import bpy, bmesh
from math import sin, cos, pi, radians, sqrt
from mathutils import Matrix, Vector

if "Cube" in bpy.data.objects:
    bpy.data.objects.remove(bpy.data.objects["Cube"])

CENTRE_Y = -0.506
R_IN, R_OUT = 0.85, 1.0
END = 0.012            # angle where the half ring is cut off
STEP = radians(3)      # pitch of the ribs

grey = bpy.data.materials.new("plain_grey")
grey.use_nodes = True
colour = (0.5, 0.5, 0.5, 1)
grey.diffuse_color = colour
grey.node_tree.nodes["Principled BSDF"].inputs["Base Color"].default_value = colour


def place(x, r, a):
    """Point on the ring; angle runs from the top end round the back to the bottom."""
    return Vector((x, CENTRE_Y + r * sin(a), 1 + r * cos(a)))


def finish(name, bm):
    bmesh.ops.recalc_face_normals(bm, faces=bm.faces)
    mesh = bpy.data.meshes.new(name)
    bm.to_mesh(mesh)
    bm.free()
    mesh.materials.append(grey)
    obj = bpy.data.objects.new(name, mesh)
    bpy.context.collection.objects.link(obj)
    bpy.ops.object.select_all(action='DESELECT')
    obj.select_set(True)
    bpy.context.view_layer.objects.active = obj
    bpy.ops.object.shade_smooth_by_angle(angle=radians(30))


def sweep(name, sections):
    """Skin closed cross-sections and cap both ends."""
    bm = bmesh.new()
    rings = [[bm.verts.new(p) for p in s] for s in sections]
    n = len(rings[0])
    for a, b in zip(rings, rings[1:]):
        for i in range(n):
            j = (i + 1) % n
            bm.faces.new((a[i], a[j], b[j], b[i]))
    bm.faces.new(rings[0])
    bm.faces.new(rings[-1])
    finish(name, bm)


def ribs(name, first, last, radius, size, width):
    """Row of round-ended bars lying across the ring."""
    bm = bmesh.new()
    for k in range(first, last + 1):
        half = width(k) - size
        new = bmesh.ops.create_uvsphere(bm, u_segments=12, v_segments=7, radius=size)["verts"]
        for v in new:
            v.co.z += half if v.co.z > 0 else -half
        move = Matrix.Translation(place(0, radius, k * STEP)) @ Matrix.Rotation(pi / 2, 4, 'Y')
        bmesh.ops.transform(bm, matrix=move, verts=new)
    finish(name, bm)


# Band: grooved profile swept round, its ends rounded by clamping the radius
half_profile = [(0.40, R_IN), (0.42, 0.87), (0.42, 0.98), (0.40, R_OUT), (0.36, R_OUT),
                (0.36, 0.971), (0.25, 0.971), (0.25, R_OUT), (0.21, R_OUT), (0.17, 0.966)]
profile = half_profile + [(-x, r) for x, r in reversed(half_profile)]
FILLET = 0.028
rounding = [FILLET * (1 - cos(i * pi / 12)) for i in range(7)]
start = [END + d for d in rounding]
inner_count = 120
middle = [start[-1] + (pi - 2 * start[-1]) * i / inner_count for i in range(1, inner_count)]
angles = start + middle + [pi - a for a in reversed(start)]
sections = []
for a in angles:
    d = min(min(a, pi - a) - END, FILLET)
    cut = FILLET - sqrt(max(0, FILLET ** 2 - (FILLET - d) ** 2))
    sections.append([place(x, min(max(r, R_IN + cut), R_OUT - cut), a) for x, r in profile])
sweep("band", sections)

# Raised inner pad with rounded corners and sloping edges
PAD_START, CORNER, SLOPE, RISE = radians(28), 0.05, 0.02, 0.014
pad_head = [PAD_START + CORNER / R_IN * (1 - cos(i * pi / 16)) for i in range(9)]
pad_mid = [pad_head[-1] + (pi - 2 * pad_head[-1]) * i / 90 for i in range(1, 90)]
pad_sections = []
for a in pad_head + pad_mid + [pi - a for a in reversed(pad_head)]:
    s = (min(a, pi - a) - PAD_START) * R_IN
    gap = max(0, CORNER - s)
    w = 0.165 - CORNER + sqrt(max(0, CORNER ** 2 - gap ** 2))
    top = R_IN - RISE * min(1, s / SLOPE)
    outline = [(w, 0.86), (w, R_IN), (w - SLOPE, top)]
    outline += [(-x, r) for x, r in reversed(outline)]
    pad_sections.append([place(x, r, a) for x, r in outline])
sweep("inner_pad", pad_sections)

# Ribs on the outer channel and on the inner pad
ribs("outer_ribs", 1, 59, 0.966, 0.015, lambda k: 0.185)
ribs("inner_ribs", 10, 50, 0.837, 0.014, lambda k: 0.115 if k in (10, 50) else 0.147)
=======
# Exercise details:
Every line of data must be returned unchanged.

# Task solution:
import bpy, bmesh
from math import sin, cos, pi, radians, sqrt
from mathutils import Matrix, Vector

if "Cube" in bpy.data.objects:
    bpy.data.objects.remove(bpy.data.objects["Cube"])

CENTRE_Y = -0.506
R_IN, R_OUT = 0.85, 1.0
END = 0.012            # angle where the half ring is cut off
STEP = radians(3)      # pitch of the ribs

grey = bpy.data.materials.new("plain_grey")
grey.use_nodes = True
colour = (0.5, 0.5, 0.5, 1)
grey.diffuse_color = colour
grey.node_tree.nodes["Principled BSDF"].inputs["Base Color"].default_value = colour


def place(x, r, a):
    """Point on the ring; angle runs from the top end round the back to the bottom."""
    return Vector((x, CENTRE_Y + r * sin(a), 1 + r * cos(a)))


def finish(name, bm):
    bmesh.ops.recalc_face_normals(bm, faces=bm.faces)
    mesh = bpy.data.meshes.new(name)
    bm.to_mesh(mesh)
    bm.free()
    mesh.materials.append(grey)
    obj = bpy.data.objects.new(name, mesh)
    bpy.context.collection.objects.link(obj)
    bpy.ops.object.select_all(action='DESELECT')
    obj.select_set(True)
    bpy.context.view_layer.objects.active = obj
    bpy.ops.object.shade_smooth_by_angle(angle=radians(30))


def sweep(name, sections):
    """Skin closed cross-sections and cap both ends."""
    bm = bmesh.new()
    rings = [[bm.verts.new(p) for p in s] for s in sections]
    n = len(rings[0])
    for a, b in zip(rings, rings[1:]):
        for i in range(n):
            j = (i + 1) % n
            bm.faces.new((a[i], a[j], b[j], b[i]))
    bm.faces.new(rings[0])
    bm.faces.new(rings[-1])
    finish(name, bm)


def ribs(name, first, last, radius, size, width):
    """Row of round-ended bars lying across the ring."""
    bm = bmesh.new()
    for k in range(first, last + 1):
        half = width(k) - size
        new = bmesh.ops.create_uvsphere(bm, u_segments=12, v_segments=7, radius=size)["verts"]
        for v in new:
            v.co.z += half if v.co.z > 0 else -half
        move = Matrix.Translation(place(0, radius, k * STEP)) @ Matrix.Rotation(pi / 2, 4, 'Y')
        bmesh.ops.transform(bm, matrix=move, verts=new)
    finish(name, bm)


# Band: grooved profile swept round, its ends rounded by clamping the radius
half_profile = [(0.40, R_IN), (0.42, 0.87), (0.42, 0.98), (0.40, R_OUT), (0.36, R_OUT),
                (0.36, 0.971), (0.25, 0.971), (0.25, R_OUT), (0.21, R_OUT), (0.17, 0.966)]
profile = half_profile + [(-x, r) for x, r in reversed(half_profile)]
FILLET = 0.028
rounding = [FILLET * (1 - cos(i * pi / 12)) for i in range(7)]
start = [END + d for d in rounding]
inner_count = 120
middle = [start[-1] + (pi - 2 * start[-1]) * i / inner_count for i in range(1, inner_count)]
angles = start + middle + [pi - a for a in reversed(start)]
sections = []
for a in angles:
    d = min(min(a, pi - a) - END, FILLET)
    cut = FILLET - sqrt(max(0, FILLET ** 2 - (FILLET - d) ** 2))
    sections.append([place(x, min(max(r, R_IN + cut), R_OUT - cut), a) for x, r in profile])
sweep("band", sections)

# Raised inner pad with rounded corners and sloping edges
PAD_START, CORNER, SLOPE, RISE = radians(28), 0.05, 0.02, 0.014
pad_head = [PAD_START + CORNER / R_IN * (1 - cos(i * pi / 16)) for i in range(9)]
pad_mid = [pad_head[-1] + (pi - 2 * pad_head[-1]) * i / 90 for i in range(1, 90)]
pad_sections = []
for a in pad_head + pad_mid + [pi - a for a in reversed(pad_head)]:
    s = (min(a, pi - a) - PAD_START) * R_IN
    gap = max(0, CORNER - s)
    w = 0.165 - CORNER + sqrt(max(0, CORNER ** 2 - gap ** 2))
    top = R_IN - RISE * min(1, s / SLOPE)
    outline = [(w, 0.86), (w, R_IN), (w - SLOPE, top)]
    outline += [(-x, r) for x, r in reversed(outline)]
    pad_sections.append([place(x, r, a) for x, r in outline])
sweep("inner_pad", pad_sections)

# Ribs on the outer channel and on the inner pad
ribs("outer_ribs", 1, 59, 0.966, 0.015, lambda k: 0.185)
ribs("inner_ribs", 10, 50, 0.837, 0.014, lambda k: 0.115 if k in (10, 50) else 0.147)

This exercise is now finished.